• What needs to be done:
Your reply should be a single number, the count of lines in the records that contain "curve".

────────────────────

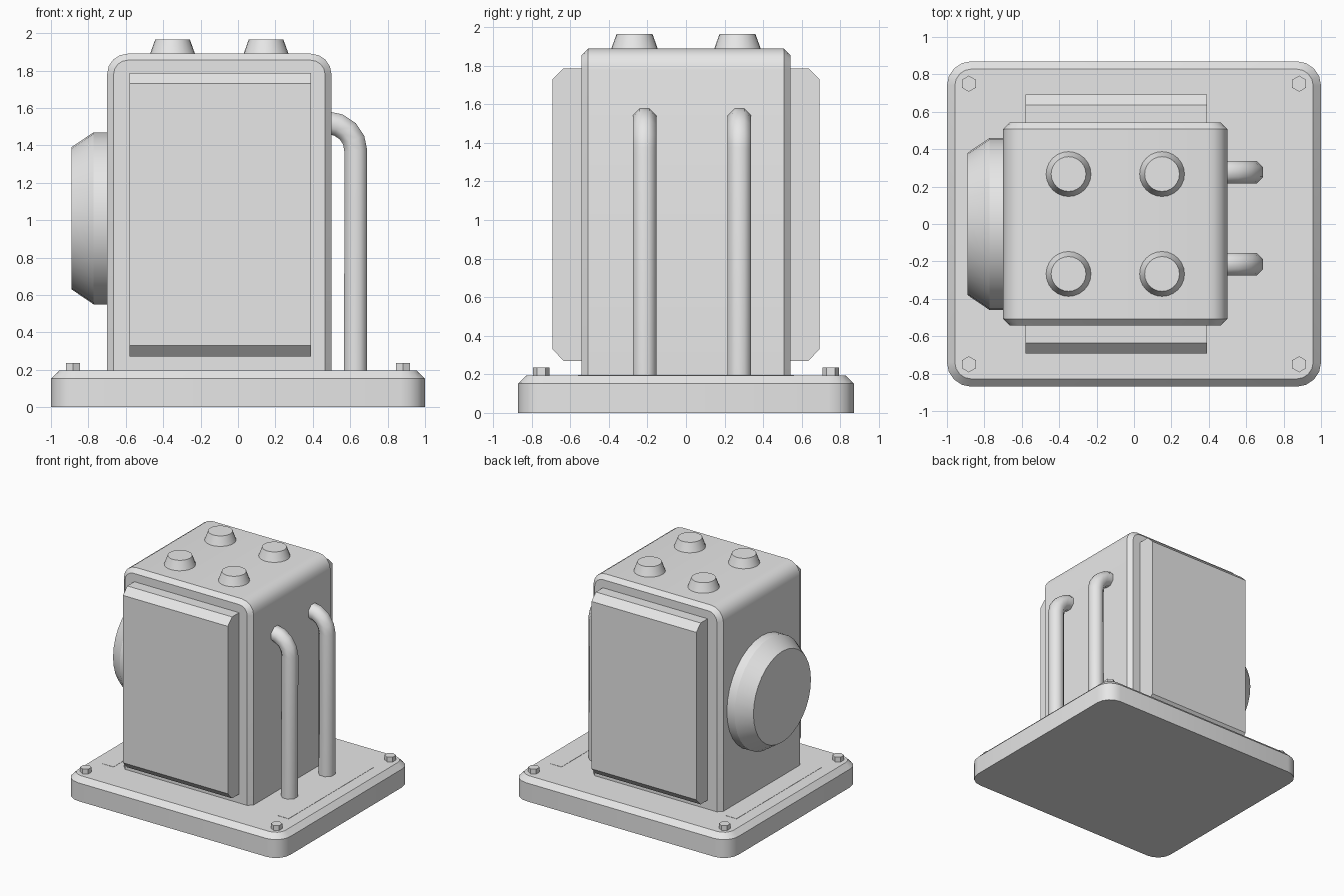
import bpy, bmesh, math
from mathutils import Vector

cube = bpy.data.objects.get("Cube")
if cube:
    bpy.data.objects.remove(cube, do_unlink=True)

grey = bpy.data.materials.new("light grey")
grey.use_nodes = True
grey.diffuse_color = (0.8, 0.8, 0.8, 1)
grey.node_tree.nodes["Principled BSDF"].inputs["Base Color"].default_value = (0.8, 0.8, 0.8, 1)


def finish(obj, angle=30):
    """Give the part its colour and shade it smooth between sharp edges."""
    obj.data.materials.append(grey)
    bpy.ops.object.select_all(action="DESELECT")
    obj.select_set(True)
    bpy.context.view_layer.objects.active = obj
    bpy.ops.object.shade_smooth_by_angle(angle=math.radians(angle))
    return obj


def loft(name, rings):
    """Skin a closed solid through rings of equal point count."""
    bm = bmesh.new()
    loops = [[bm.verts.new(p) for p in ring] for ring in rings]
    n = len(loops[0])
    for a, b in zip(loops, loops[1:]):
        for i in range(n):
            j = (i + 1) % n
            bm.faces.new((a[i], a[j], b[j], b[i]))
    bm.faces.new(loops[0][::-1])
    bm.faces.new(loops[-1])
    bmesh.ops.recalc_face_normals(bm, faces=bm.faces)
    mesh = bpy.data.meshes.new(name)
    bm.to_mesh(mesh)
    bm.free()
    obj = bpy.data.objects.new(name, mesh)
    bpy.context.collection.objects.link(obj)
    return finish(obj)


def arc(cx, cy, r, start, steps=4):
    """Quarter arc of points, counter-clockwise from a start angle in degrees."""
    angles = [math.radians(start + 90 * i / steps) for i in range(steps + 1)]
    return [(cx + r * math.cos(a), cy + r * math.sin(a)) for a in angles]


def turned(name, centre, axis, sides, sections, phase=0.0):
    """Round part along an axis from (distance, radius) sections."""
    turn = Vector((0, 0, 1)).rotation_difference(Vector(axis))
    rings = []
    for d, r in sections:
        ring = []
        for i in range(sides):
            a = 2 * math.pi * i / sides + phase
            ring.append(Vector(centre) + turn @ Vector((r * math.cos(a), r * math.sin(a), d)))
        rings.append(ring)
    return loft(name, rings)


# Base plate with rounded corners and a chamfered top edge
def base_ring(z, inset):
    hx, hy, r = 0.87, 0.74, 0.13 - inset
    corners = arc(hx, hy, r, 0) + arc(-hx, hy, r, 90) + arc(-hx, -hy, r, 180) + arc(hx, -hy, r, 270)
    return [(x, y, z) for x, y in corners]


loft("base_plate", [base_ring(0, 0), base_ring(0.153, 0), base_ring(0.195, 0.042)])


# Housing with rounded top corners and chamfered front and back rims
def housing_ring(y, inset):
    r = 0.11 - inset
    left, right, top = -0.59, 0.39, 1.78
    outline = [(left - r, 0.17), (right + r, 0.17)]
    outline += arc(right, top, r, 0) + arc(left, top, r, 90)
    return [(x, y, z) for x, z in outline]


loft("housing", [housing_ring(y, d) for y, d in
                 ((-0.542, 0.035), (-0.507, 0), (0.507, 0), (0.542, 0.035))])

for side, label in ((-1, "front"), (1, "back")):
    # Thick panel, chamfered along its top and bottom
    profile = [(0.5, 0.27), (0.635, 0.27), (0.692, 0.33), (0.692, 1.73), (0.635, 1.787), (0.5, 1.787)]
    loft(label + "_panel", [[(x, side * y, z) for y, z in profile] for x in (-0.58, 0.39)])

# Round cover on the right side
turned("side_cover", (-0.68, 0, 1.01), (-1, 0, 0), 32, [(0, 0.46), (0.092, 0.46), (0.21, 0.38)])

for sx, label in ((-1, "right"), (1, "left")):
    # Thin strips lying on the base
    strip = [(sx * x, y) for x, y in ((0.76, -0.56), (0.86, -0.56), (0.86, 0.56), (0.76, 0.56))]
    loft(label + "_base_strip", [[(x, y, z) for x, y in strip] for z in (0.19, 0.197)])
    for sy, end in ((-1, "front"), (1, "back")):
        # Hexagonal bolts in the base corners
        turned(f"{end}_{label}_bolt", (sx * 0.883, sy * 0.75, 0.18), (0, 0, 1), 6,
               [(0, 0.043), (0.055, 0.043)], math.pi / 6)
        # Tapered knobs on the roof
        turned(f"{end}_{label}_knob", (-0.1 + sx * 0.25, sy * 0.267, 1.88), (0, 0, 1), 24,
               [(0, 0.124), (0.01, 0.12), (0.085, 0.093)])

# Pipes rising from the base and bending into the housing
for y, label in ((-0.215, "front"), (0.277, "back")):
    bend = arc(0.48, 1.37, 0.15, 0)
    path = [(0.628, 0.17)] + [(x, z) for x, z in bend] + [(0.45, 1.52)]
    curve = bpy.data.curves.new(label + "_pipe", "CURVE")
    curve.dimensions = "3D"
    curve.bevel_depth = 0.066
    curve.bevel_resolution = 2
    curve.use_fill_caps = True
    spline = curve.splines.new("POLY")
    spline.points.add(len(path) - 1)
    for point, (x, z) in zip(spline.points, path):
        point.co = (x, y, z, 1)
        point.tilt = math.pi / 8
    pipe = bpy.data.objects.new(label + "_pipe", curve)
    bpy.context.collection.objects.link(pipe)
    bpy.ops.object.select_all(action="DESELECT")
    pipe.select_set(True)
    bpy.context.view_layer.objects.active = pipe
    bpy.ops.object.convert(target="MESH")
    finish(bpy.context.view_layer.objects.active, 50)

────────────────────

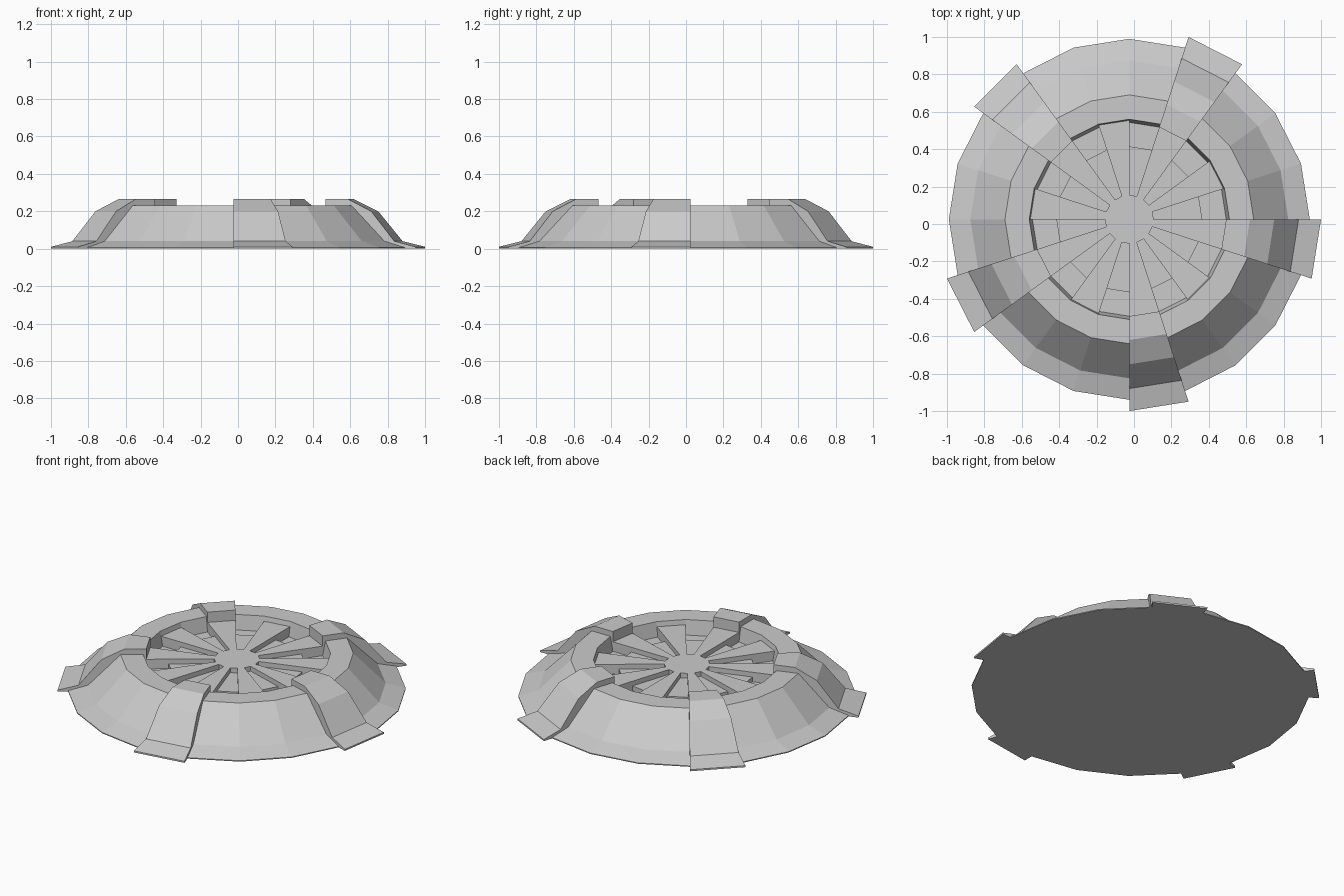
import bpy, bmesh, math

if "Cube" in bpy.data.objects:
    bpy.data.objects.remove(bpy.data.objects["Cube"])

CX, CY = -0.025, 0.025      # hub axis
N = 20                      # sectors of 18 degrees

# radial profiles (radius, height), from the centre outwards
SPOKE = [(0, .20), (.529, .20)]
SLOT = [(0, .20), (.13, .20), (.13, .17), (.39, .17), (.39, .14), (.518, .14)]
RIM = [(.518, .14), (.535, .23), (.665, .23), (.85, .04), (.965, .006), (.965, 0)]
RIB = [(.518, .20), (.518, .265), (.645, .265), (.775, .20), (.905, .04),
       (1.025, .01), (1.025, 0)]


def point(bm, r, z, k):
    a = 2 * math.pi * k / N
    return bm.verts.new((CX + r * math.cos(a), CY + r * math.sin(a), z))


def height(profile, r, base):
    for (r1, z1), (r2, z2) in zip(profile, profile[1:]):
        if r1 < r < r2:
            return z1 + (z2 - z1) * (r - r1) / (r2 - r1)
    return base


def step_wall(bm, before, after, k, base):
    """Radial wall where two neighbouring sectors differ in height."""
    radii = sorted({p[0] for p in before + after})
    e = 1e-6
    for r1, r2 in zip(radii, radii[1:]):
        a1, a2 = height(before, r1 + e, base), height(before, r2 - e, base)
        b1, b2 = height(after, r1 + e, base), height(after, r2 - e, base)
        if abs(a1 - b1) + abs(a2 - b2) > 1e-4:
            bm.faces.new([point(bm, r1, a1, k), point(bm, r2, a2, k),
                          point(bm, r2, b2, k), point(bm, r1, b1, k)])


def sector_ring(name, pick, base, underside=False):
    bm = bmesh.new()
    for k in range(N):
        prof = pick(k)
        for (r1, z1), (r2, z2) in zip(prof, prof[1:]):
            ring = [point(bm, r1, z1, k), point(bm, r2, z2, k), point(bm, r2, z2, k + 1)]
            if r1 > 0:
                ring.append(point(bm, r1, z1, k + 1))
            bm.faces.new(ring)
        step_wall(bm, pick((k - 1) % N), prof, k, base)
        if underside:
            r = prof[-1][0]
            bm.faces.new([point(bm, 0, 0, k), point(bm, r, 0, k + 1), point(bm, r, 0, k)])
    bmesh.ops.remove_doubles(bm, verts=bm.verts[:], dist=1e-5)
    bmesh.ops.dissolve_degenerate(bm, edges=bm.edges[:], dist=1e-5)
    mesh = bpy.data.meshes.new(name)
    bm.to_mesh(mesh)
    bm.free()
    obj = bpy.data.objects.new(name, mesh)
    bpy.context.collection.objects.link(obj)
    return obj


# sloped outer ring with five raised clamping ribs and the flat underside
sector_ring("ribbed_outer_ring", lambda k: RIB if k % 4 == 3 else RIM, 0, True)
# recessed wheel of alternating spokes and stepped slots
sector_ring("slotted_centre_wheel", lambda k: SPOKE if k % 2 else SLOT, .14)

────────────────────

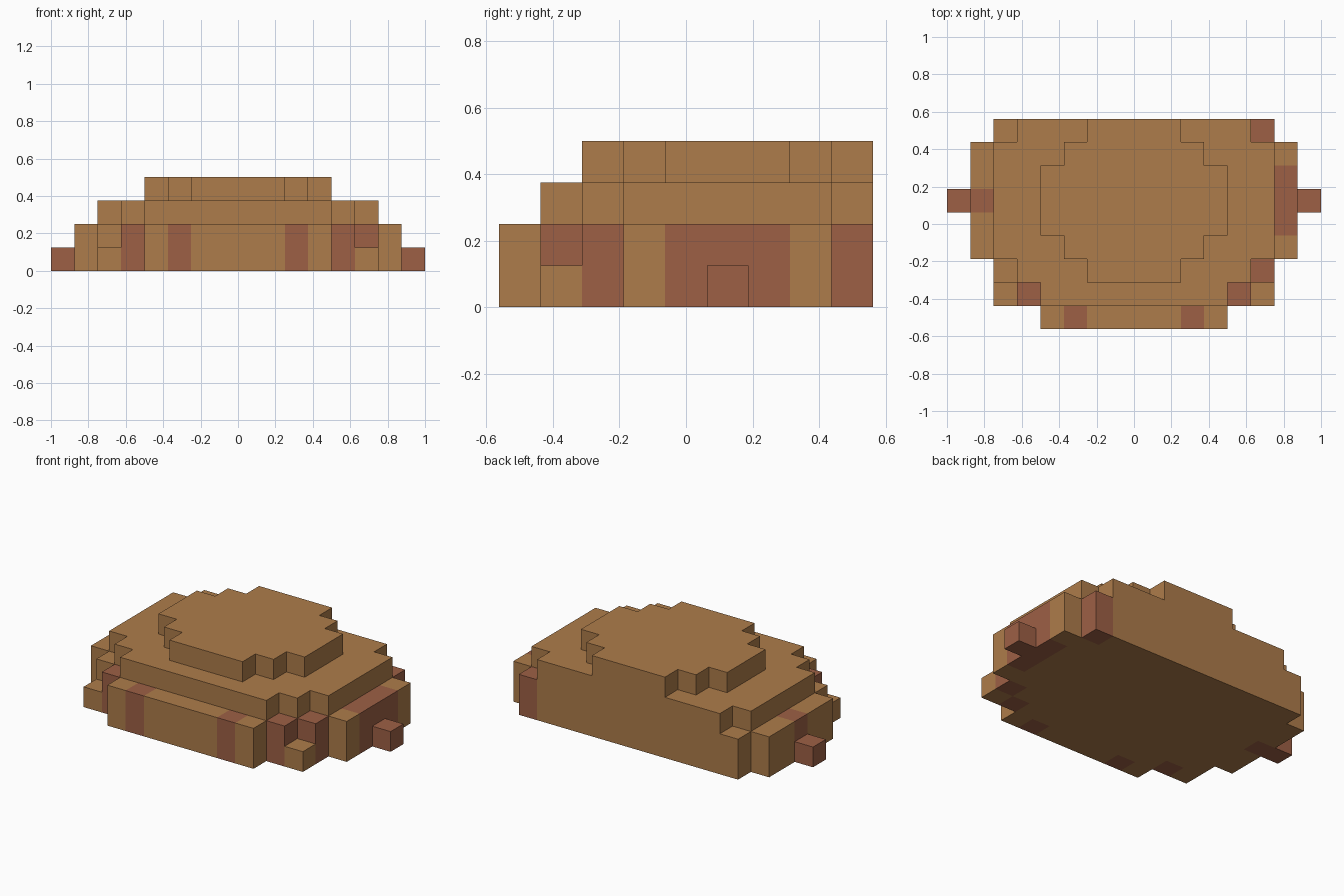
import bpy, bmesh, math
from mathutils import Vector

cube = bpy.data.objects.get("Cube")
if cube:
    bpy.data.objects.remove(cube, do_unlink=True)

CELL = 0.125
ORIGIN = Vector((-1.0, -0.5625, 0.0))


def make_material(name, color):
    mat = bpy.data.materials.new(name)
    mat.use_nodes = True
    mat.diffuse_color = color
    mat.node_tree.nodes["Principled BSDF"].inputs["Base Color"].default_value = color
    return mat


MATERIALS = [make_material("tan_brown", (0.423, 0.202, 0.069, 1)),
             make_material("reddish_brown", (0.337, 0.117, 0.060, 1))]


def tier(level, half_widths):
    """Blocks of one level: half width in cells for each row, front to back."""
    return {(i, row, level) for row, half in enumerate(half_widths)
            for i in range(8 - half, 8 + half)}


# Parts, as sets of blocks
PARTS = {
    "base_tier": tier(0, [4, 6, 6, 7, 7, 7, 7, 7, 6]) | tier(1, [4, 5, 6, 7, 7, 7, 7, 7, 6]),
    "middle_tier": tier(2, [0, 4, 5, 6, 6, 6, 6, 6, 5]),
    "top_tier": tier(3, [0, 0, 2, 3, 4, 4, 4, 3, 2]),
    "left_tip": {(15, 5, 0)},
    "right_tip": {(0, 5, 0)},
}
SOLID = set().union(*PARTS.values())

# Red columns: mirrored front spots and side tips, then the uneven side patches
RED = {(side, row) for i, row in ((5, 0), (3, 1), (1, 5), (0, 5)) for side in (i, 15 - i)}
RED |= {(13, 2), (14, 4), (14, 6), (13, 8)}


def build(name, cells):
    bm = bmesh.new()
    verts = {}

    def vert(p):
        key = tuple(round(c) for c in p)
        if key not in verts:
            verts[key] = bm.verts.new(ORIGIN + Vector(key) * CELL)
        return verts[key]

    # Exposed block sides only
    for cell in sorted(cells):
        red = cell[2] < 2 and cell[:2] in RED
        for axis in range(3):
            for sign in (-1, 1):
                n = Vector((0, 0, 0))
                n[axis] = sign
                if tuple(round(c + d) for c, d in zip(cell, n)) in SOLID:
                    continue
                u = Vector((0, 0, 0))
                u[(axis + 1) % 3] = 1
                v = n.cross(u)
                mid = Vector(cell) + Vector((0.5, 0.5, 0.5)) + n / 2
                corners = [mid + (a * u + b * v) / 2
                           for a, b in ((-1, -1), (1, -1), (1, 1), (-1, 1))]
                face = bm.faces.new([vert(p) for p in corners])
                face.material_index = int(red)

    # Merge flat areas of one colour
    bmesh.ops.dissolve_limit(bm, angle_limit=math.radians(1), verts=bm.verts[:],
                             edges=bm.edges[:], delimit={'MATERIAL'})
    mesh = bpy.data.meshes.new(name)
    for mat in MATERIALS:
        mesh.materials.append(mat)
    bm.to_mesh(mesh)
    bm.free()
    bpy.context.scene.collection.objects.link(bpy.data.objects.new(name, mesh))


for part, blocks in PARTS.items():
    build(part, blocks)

────────────────────

• Output below:
7